The name of the Hernici, like that of the Volsci, is missing from the list of Italian peoples whom Polybius (ii. 24) describes as able to furnish troops in 225 BC; by that date, therefore, their territory cannot have been distinguished from Latium generally, and it seems probable (Beloch, hal. Bund, p. 123) that they had then received the full Roman citizenship. The oldest Latin inscriptions of the district (from Ferentinum, C.I.L. x. 5837-5840) are earlier than the Social War, and present no local characteristic.
There is no evidence to show that the Hernici ever spoke a really different dialect from the Latins; but one or two glosses indicate that they had certain peculiarities of vocabulary, such as might be expected among folk who clung to their local customs. Their name, however, with its Co-termination, classes them along with the Co-tribes, like the Volsci, who would seem to have been earlier inhabitants of the west coast of Italy, rather than with the tribes whose names were formed with the No-suffix.
See Conway's Italic Dialects (Camb. Univ. Press, 1897), p. 306 if., where the glosses and the local and personal names of the district will be found.

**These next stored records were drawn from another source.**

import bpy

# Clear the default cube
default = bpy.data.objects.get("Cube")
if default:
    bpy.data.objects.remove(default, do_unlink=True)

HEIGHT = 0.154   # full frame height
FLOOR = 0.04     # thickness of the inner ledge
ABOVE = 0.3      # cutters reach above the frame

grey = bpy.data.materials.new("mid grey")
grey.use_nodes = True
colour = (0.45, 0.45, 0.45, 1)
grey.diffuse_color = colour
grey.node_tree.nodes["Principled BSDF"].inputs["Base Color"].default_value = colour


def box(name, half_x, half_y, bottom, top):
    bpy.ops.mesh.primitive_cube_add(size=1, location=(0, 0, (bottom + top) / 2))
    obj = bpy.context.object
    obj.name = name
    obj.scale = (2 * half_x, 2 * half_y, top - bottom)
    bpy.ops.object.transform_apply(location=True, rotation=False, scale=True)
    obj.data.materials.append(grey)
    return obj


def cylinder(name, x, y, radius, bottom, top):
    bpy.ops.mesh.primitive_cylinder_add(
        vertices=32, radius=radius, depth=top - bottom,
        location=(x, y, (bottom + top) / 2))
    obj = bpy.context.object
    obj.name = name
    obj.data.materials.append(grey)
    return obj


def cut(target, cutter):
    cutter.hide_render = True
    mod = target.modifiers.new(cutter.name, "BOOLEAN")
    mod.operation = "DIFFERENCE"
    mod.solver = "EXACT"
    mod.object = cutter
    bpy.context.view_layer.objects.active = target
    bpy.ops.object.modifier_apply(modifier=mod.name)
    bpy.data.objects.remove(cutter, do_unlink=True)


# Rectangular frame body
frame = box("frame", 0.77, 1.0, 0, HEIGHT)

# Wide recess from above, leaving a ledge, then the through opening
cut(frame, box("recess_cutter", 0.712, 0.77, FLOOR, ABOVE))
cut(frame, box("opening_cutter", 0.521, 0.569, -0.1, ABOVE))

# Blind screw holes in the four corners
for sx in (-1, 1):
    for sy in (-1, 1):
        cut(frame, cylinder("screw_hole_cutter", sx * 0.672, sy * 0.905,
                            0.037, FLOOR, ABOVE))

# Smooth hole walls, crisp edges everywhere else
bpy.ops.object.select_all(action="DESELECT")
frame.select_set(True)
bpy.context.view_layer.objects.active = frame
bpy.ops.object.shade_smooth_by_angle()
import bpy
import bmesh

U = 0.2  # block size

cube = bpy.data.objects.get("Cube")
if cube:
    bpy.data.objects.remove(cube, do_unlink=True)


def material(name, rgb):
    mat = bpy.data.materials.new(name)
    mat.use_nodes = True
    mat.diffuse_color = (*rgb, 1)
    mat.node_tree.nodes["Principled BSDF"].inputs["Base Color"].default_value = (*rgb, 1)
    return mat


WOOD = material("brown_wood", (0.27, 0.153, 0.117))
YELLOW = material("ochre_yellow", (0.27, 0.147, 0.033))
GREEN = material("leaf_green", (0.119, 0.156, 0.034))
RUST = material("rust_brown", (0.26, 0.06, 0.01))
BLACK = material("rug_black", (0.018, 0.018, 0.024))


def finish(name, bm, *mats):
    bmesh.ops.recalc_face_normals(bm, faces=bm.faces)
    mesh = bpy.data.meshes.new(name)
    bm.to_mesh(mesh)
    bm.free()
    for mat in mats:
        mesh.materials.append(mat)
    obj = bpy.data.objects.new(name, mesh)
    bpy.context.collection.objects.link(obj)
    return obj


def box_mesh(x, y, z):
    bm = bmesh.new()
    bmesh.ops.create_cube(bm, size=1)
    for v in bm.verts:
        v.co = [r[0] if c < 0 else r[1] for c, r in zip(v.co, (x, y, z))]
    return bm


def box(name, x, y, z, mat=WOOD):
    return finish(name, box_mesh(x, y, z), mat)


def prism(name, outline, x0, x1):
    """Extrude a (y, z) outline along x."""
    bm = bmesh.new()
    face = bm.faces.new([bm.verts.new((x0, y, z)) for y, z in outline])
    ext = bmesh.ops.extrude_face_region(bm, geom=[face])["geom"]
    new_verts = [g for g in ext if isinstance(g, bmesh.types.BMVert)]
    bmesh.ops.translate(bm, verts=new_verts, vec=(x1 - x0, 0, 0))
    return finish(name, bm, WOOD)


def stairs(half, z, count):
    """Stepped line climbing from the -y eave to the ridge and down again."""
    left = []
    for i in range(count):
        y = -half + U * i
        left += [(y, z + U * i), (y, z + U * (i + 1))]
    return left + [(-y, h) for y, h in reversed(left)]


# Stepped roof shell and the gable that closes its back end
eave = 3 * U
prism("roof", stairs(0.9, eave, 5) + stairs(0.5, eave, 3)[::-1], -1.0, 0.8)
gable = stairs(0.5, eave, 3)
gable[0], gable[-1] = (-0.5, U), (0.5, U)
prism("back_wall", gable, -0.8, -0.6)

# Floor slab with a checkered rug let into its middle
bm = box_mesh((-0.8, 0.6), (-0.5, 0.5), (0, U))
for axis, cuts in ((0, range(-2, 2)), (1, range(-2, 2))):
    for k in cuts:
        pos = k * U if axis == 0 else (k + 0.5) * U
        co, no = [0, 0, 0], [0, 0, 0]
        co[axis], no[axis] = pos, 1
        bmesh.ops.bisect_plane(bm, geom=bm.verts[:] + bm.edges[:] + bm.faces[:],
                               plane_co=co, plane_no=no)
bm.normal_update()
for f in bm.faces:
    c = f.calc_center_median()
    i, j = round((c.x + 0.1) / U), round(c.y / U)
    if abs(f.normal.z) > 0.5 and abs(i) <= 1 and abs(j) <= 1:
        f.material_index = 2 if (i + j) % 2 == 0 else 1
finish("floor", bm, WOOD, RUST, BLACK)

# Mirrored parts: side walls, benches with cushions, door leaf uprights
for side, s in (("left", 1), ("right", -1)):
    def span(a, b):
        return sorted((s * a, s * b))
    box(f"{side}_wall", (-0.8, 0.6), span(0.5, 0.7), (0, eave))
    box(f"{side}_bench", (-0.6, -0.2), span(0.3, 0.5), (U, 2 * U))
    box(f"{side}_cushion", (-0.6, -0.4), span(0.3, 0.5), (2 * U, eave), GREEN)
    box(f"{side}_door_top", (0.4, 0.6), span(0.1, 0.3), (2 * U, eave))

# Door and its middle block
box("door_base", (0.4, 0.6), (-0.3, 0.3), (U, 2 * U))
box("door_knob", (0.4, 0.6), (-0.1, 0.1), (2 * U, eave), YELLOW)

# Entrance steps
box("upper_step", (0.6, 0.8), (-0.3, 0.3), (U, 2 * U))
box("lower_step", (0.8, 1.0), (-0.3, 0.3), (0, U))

This entry was originally from the 1911 Encyclopedia Britannica.